By Roy C. Dicks: What’s the Score?
Raleigh, NC – Meymandi Concert Hall – April 12, 2013
Friday night’s moving performance of Johannes Brahms’ “A German Requiem” by the N.C. Symphony and N.C. Master Chorale not only revealed the work’s warmth and beauty but also served as an unplanned but fitting tribute to Pulitzer Prize-winning composer Robert Ward, who died April 3 at age 95. Ward came to North Carolina in 1967 to head the N.C. School of the Arts in Winston-Salem and later taught for a decade at Duke University in Durham, NC, the city where he continued to reside until his death.
Ward’s pieces have been regularly scheduled with the orchestra, most recently in February with music director Grant Llewellyn at the podium, a concert with Ward in attendance. Llewellyn announced Friday that the weekend’s Requiem performances were being dedicated to Ward’s memory.
Brahms’ 1869 composition is a welcoming, comforting and ultimately joy-filled piece that mirrors Ward’s own personality and music. Brahms began the Requiem after his mother’s death, choosing passages from the Lutheran Bible that focus on the consolation of the bereaved. The work wraps the listener in soothing compassion and promise of better days.
Friday’s performance was a highlight of the season, showing off orchestra and chorus to maximum advantage. Llewellyn set the standard early with a first movement (“Blessed are they that bear grief”) that surged and fell with wonderful flow. The chorus’ precise phrasing and admirable clarity indicated the expert preparation by Master Chorale music director Alfred E. Sturgis.
The orchestra brought appropriate weight to the second movement’s funeral march cadences, offering thrilling support to the joyous choral outbursts in the latter part, the text promising “pain and sighing shall flee away.” Llewellyn brought out all the gorgeous richness of the fourth movement (“How lovely are thy dwellings”) and the reverent calm of the last movement’s blessing of the dead.
Baritone Mark Schnaible impressed with his clear, firm solos in the third and fifth movements, each expressing acceptance of death and a coming transfiguration. Ilana Davidson applied her light, silvery soprano to the fifth movement’s foretelling of great joy and comfort.

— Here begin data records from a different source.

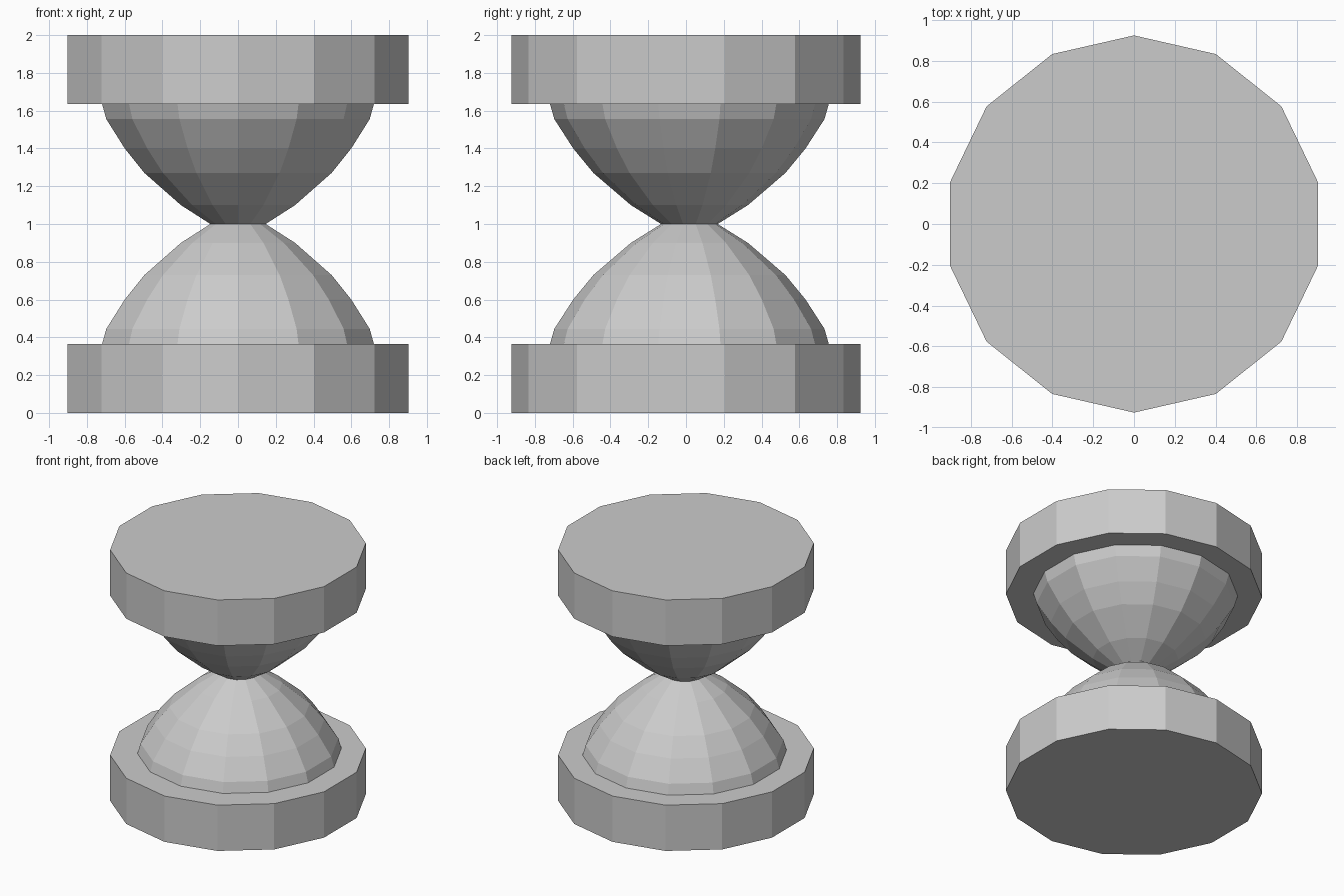
import bpy, bmesh, math

if "Cube" in bpy.data.objects:
    bpy.data.objects.remove(bpy.data.objects["Cube"])

SIDES = 14


def lathe(name, profile, y_offset=0.0, capped=True):
    """Revolve (radius, z) pairs into a flat-shaded 14-sided solid."""
    bm = bmesh.new()
    rings = []
    for r, z in profile:
        ring = []
        for i in range(SIDES):
            a = math.pi / 2 + 2 * math.pi * i / SIDES
            ring.append(bm.verts.new((r * math.cos(a), r * math.sin(a) + y_offset, z)))
        rings.append(ring)
    for lo, hi in zip(rings, rings[1:]):
        for i in range(SIDES):
            j = (i + 1) % SIDES
            bm.faces.new((lo[i], lo[j], hi[j], hi[i]))
    if capped:
        bm.faces.new(rings[0][::-1])
        bm.faces.new(rings[-1])
    mesh = bpy.data.meshes.new(name)
    bm.to_mesh(mesh)
    bm.free()
    obj = bpy.data.objects.new(name, mesh)
    bpy.context.collection.objects.link(obj)
    return obj


# End discs
lathe("bottom_disc", [(0.925, 0.0), (0.925, 0.365)])
lathe("top_disc", [(0.925, 1.635), (0.925, 2.0)])

# Pinched glass, lower half mirrored to the upper half about z = 1
lower = [(0.738, 0.365), (0.715, 0.445), (0.615, 0.60),
         (0.508, 0.73), (0.31, 0.90), (0.15, 1.0)]
upper = [(r, 2.0 - z) for r, z in reversed(lower[:-1])]
lathe("glass_bulbs", lower + upper, y_offset=0.018, capped=False)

At 65 minutes, the Requiem is often programmed with other works and not divided by an intermission, as here. But it’s a long stand for the chorus, and the evening nevertheless felt complete with such an all-encompassing masterpiece.

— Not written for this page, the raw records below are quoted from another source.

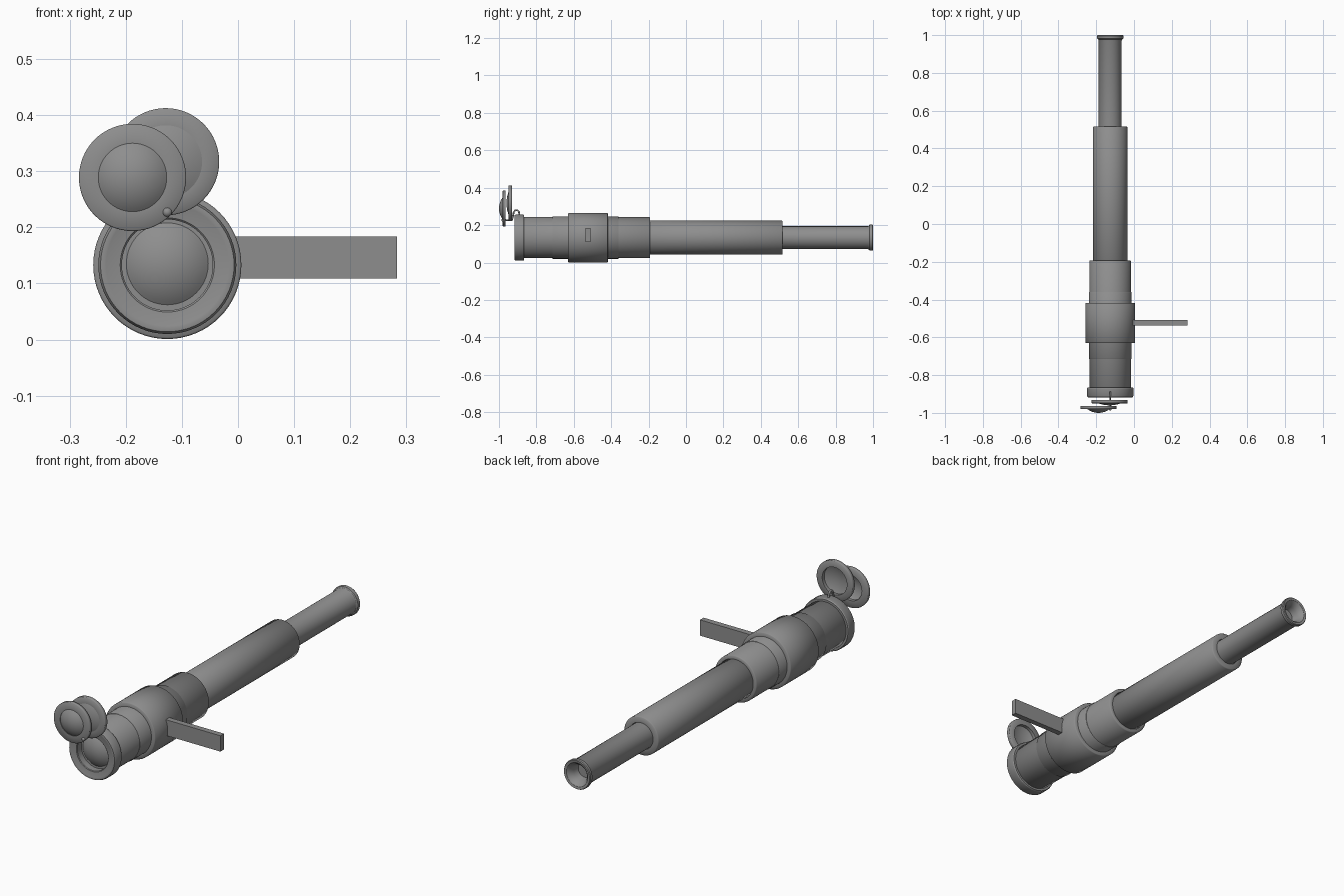
import bpy, math
from mathutils import Matrix

if "Cube" in bpy.data.objects:
    bpy.data.objects.remove(bpy.data.objects["Cube"])

CX, CZ = -0.126, 0.133   # axis of the tubes

# Dark grey finish for every part
dark = bpy.data.materials.new("dark_grey")
dark.diffuse_color = (0.27, 0.27, 0.27, 1)
dark.use_nodes = True
dark.node_tree.nodes["Principled BSDF"].inputs["Base Color"].default_value = dark.diffuse_color


def lathe(name, profile, cx=CX, cz=CZ, closed=False, n=64, smooth=30):
    """Spin (radius, y) points around an axis parallel to y."""
    verts, rings, faces = [], [], []
    for r, y in profile:
        if r < 1e-6:
            rings.append([len(verts)] * n)
            verts.append((cx, y, cz))
        else:
            rings.append([len(verts) + i for i in range(n)])
            verts += [(cx + r * math.cos(2 * math.pi * i / n), y,
                       cz + r * math.sin(2 * math.pi * i / n)) for i in range(n)]
    pairs = list(zip(rings, rings[1:]))
    if closed:
        pairs.append((rings[-1], rings[0]))
    for a, b in pairs:
        for i in range(n):
            j = (i + 1) % n
            faces.append(list(dict.fromkeys((a[i], a[j], b[j], b[i]))))
    me = bpy.data.meshes.new(name)
    me.from_pydata(verts, [], faces)
    me.update()
    ob = bpy.data.objects.new(name, me)
    bpy.context.collection.objects.link(ob)
    bpy.ops.object.select_all(action='DESELECT')
    ob.select_set(True)
    bpy.context.view_layer.objects.active = ob
    bpy.ops.object.mode_set(mode='EDIT')
    bpy.ops.mesh.select_all(action='SELECT')
    bpy.ops.mesh.normals_make_consistent(inside=False)
    bpy.ops.object.mode_set(mode='OBJECT')
    bpy.ops.object.shade_smooth_by_angle(angle=math.radians(smooth))
    return ob


def tube(name, r_out, r_in, y0, y1, b=0.004):
    """Hollow tube with softened outer rims."""
    return lathe(name, [(r_in, y0), (r_out - b, y0), (r_out, y0 + b),
                        (r_out, y1 - b), (r_out - b, y1), (r_in, y1)],
                 closed=True, smooth=50)


def dome(radius, height, y_base, steps=10):
    """Profile of a shallow cap bulging towards -y."""
    big = (radius ** 2 + height ** 2) / (2 * height)
    top = math.asin(radius / big)
    return [(big * math.sin(top * k / steps),
             y_base - height + big * (1 - math.cos(top * k / steps)))
            for k in range(steps + 1)]


# Telescoping tubes
tube("main_tube", 0.110, 0.093, -0.87, -0.192)
tube("body_band", 0.113, 0.1095, -0.715, -0.36, 0.002)
tube("grip_sleeve", 0.132, 0.110, -0.631, -0.418, 0.003)
tube("middle_tube", 0.091, 0.063, -0.25, 0.517)

# Eyepiece tube with flared rim and cupped end
lathe("eyepiece_tube", [(0.061, 0.45), (0.061, 0.972), (0.064, 0.978), (0.069, 0.981),
                        (0.070, 0.985), (0.070, 0.996), (0.067, 1.0), (0.056, 0.998),
                        (0.045, 0.987), (0.038, 0.968), (0.034, 0.94), (0.0, 0.94)])

# Objective rim and lens
lathe("front_rim", [(0.081, -0.865), (0.081, -0.911), (0.084, -0.914), (0.109, -0.917),
                    (0.112, -0.918), (0.119, -0.917), (0.123, -0.910), (0.123, -0.870),
                    (0.120, -0.865)], closed=True)
lathe("objective_lens", dome(0.073, 0.025, -0.88) + [(0.084, -0.88)], CX, 0.135)


# Swing-out filters: ring with a bulging glass
def swing_filter(name, cx, cz, y0, y1, glass, bulge):
    b = 0.002
    lathe(name + "_ring", [(glass, y0), (0.0955 - b, y0), (0.0955, y0 + b),
                           (0.0955, y1 - b), (0.0955 - b, y1), (glass, y1)],
          cx, cz, closed=True, smooth=50)
    lathe(name + "_glass", dome(glass, bulge, y0 + 0.002), cx, cz)


swing_filter("outer_filter", -0.188, 0.289, -0.980, -0.964, 0.061, 0.022)
swing_filter("inner_filter", -0.129, 0.317, -0.949, -0.931, 0.065, 0.013)

# Hinge pin head and hooked wire
lathe("hinge_head", dome(0.008, 0.005, -0.982) + [(0.008, -0.975)], CX, 0.227, n=24)
cu = bpy.data.curves.new("hinge_wire", 'CURVE')
cu.dimensions = '3D'
cu.bevel_depth = 0.005
cu.bevel_resolution = 3
cu.use_fill_caps = True
sp = cu.splines.new('POLY')
path = [(-0.978, 0.227), (-0.93, 0.227), (-0.925, 0.25), (-0.921, 0.270), (-0.912, 0.280),
        (-0.901, 0.280), (-0.893, 0.271), (-0.890, 0.25)]
sp.points.add(len(path) - 1)
for p, (y, z) in zip(sp.points, path):
    p.co = (CX, y, z, 1)
wire = bpy.data.objects.new("hinge_wire", cu)
bpy.context.collection.objects.link(wire)

# Side handle
bpy.ops.mesh.primitive_cube_add(size=1, location=(0.137, -0.523, 0.146))
handle = bpy.context.object
handle.name = "side_handle"
handle.data.transform(Matrix.Diagonal((0.292, 0.027, 0.075, 1)))

for ob in bpy.data.objects:
    ob.data.materials.append(dark)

[A version of this review originally appeared in the Raleigh NC News & Observer on April 14, 2013]Date posted: April 19, 2013